A glance at the remaining dozen fixtures provides the answer.

The visit by Derby, chastened no doubt by a surprise defeat at Fulham, is the first of five from six at the Amex against teams chasing promotion.

Wolves, Norwich, Bournemouth and Watford are also heading Albion's way. Only the penultimate game against Huddersfield has a win expectancy feel, if there is such justification in a division as competitive and unpredictable as the Championship.

Ipswich, another of the promotion contenders, were seen off last month, proving Albion are capable of beating top teams at the Amex.

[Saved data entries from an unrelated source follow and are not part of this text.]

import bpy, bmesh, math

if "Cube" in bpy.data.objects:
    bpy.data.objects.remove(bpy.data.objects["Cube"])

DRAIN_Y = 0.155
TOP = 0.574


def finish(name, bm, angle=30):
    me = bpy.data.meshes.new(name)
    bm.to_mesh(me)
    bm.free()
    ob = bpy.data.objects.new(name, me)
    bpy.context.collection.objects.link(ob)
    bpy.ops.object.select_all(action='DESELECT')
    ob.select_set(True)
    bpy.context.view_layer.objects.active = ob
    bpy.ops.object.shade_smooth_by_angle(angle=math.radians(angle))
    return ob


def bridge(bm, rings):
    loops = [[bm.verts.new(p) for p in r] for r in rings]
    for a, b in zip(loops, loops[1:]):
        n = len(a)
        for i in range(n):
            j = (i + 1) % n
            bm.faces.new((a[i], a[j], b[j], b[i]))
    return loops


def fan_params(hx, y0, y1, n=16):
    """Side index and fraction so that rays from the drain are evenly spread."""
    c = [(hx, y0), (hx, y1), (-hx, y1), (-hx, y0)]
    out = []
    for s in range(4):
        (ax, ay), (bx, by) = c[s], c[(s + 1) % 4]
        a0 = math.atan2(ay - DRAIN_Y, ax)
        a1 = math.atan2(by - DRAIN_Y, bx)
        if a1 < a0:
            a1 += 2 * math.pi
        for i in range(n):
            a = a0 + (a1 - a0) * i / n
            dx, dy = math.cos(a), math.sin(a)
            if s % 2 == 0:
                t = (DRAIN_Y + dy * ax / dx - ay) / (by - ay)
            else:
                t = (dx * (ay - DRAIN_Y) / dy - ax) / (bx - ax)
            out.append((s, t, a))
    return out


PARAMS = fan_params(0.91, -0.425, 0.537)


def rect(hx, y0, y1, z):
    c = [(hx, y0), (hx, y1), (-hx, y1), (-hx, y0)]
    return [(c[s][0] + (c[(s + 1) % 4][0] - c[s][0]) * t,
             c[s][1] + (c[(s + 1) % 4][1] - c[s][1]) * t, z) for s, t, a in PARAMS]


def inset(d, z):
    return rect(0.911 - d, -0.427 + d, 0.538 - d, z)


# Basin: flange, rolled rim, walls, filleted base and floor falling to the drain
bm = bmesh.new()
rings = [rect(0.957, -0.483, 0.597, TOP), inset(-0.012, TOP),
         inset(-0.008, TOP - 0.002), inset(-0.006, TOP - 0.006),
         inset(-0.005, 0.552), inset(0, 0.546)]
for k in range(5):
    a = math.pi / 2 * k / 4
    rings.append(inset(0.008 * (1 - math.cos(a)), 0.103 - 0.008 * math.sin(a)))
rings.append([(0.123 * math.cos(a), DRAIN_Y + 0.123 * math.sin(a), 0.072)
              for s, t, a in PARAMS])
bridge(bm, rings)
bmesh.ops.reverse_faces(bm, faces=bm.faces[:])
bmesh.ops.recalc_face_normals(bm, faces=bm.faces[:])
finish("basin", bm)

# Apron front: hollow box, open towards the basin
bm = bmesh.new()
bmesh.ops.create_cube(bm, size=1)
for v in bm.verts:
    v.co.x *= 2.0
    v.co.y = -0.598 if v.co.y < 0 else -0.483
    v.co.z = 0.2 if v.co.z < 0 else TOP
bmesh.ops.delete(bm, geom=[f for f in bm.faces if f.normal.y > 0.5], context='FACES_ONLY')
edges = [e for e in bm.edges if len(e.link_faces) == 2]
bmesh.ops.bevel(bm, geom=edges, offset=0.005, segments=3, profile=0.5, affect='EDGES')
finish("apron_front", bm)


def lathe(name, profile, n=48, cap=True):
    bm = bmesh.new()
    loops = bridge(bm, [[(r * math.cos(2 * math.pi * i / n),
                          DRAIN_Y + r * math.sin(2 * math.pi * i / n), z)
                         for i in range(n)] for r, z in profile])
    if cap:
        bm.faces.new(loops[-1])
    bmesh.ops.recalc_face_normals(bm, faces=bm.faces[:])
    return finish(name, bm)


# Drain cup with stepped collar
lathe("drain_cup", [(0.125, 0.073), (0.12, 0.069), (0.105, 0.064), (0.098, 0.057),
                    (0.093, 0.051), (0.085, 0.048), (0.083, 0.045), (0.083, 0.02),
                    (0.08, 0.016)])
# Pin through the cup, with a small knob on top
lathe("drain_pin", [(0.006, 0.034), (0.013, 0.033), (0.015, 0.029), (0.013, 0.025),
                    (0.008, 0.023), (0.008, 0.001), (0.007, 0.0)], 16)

The danger is they will be putting themselves under pressure to do just that unless they get a couple of victories from a less severe away programme which sends them to Reading, Millwall, Blackburn, Rotherham, Wigan and a closing examination at Middlesbrough.

Three of the next four matches are away after Derby and a blank Saturday, so the need for a goal or two is urgent to prevent the threat of League One still haunting them deep into Spring.

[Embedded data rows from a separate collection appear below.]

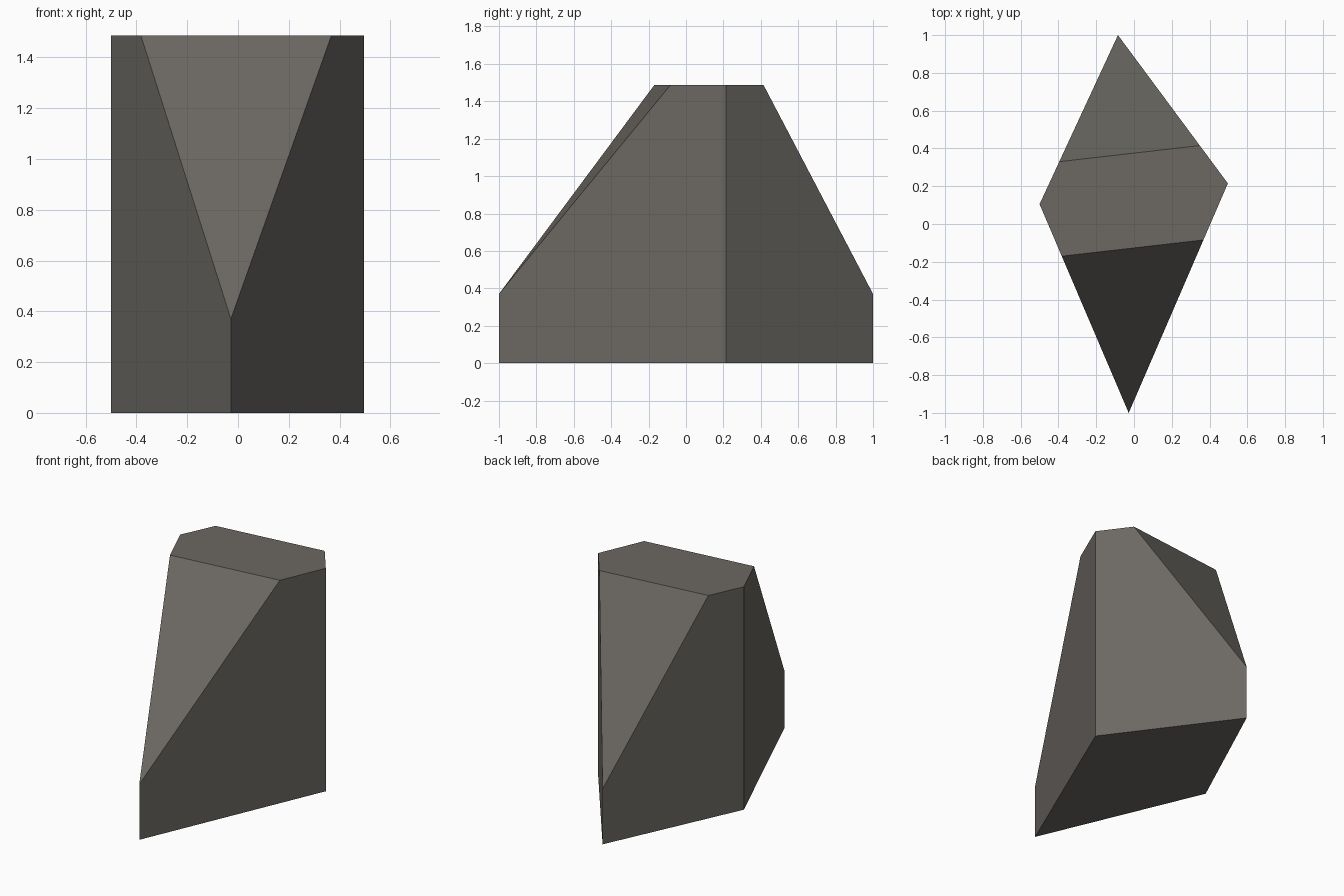
import bpy, bmesh
from mathutils import Vector

if "Cube" in bpy.data.objects:
    bpy.data.objects.remove(bpy.data.objects["Cube"])

HEIGHT, SHOULDER = 1.486, 0.37

stone = bpy.data.materials.new("warm grey stone")
stone.diffuse_color = (0.15, 0.14, 0.125, 1)
stone.use_nodes = True
stone.node_tree.nodes["Principled BSDF"].inputs["Base Color"].default_value = stone.diffuse_color

# Four-sided prism from the plan outline: front, right, back, left
outline = [(-0.028, -1.0), (0.497, 0.215), (-0.085, 1.0), (-0.5, 0.105)]
bm = bmesh.new()
base = bm.faces.new([bm.verts.new((x, y, 0)) for x, y in outline])
ext = bmesh.ops.extrude_face_region(bm, geom=[base])
bmesh.ops.translate(bm, vec=(0, 0, HEIGHT),
                    verts=[v for v in ext["geom"] if isinstance(v, bmesh.types.BMVert)])


def slice_off(tip, left, right):
    """Cut a sloped flat through a shoulder point and a line on the top."""
    p = Vector((*tip, SHOULDER))
    a, b = Vector((*left, HEIGHT)), Vector((*right, HEIGHT))
    n = (a - p).cross(b - p).normalized()
    if n.z < 0:
        n.negate()
    geom = bm.verts[:] + bm.edges[:] + bm.faces[:]
    cut = bmesh.ops.bisect_plane(bm, geom=geom, dist=1e-4, plane_co=p,
                                 plane_no=n, clear_outer=True)
    edges = [e for e in bm.edges if e.is_boundary]
    bmesh.ops.holes_fill(bm, edges=edges, sides=0)


# Front and back sloped facets
slice_off(outline[0], (-0.38, -0.17), (0.362, -0.085))
slice_off(outline[2], (-0.395, 0.33), (0.347, 0.415))

bmesh.ops.recalc_face_normals(bm, faces=bm.faces[:])
mesh = bpy.data.meshes.new("stone_block")
bm.to_mesh(mesh)
bm.free()
mesh.materials.append(stone)
bpy.context.collection.objects.link(bpy.data.objects.new("stone_block", mesh))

It does not help if your chief defence-unlocker is off-colour, as Joao Teixeira was at Bolton. He was overshadowed by his teenage rival in the number ten role, Zach Clough, who produced the one moment of class in the second half to provide Bolton with an undeserved victory.

The highly-rated 19-year-old's nimble feet inside the box earned him just enough space away from Dunk. He took the chance early, rolling an angled shot beyond David Stockdale before the under-employed keeper could set himself.

Teixeira endured 95 minutes of contrasting frustration. Booked for kicking the ball away, he often found space in-between the midfield and lone frontrunner Craig Mackail-Smith but either his touch or final ball let him down.

And when he had a couple of opportunities to equalise, shots were charged down by Bolton defenders, impressively determined to preserve their advantage.

Ben Amos, Wanderers' third-choice keeper on loan from Manchester United, was far busier than Stockdale.

He denied Sam Baldock in both halves and Beram Kayal from long range as Albion became the first side to fail to score against Bolton in the league since Millwall were also beaten 1-0 at the Macron Stadium in mid-December.

Ultimately it was the touch of stardust from Clough, the kid with a footballing name who could go on to really make a name for himself, that made the difference.

Hughton said: "Clough is in some ways a similar type player to Joao. It was probably the one real bit of quality in the game.

"But I thought we had decent chances, not great but decent. Sam in that first period, Joao when the ball comes across to him in the second half and I think if his touch is better he scores.

"The keeper made a couple of really good saves, albeit it from distance. I've no doubt the result could have been different."

Harsh though it was to lose, rather than chiselling out the draw they warranted, Albion cannot really complain about the Championship's fine margins.

They have won three and lost four by the odd goal under Hughton. Only against Leeds last week did they enjoy breathing space, although that should have been the case in the home game before against Birmingham.

It is funny how the problem for Albion has turned on its head. They could not buy a home result but have won three out of the last four in the league. Now it is an away goal drought causing concern.

The suspicion is that Teixeira, a bit like Kazenga LuaLua, is more effective back at base. That has certainly generally be the case.

Hence Albion may still be relying on the aerial prowess of a Dunk or Ince to gather enough points from what remains of their travels to help keep Millwall and Wigan at arm's length. The home defeat by the latter for Blackpool has surely cooked their goose.

Dale Stephens, continuing his comeback from ten months out injured as a second half substitute against the club he grew up supporting, said: "I think it's going to be that sort of game away from home when you find yourself down near the bottom of the table.

"First and foremost it's to get a clean sheet and hopefully nick the game but we are never going to be fluent goalscoring away from home. It's not been that all year. It's about three points, that's the main thing."

Three points that Albion need from their travels to Berkshire, South London, Lancashire, Yorkshire - anywhere to ensure difficult games at home do not turn into a couple of must-win games.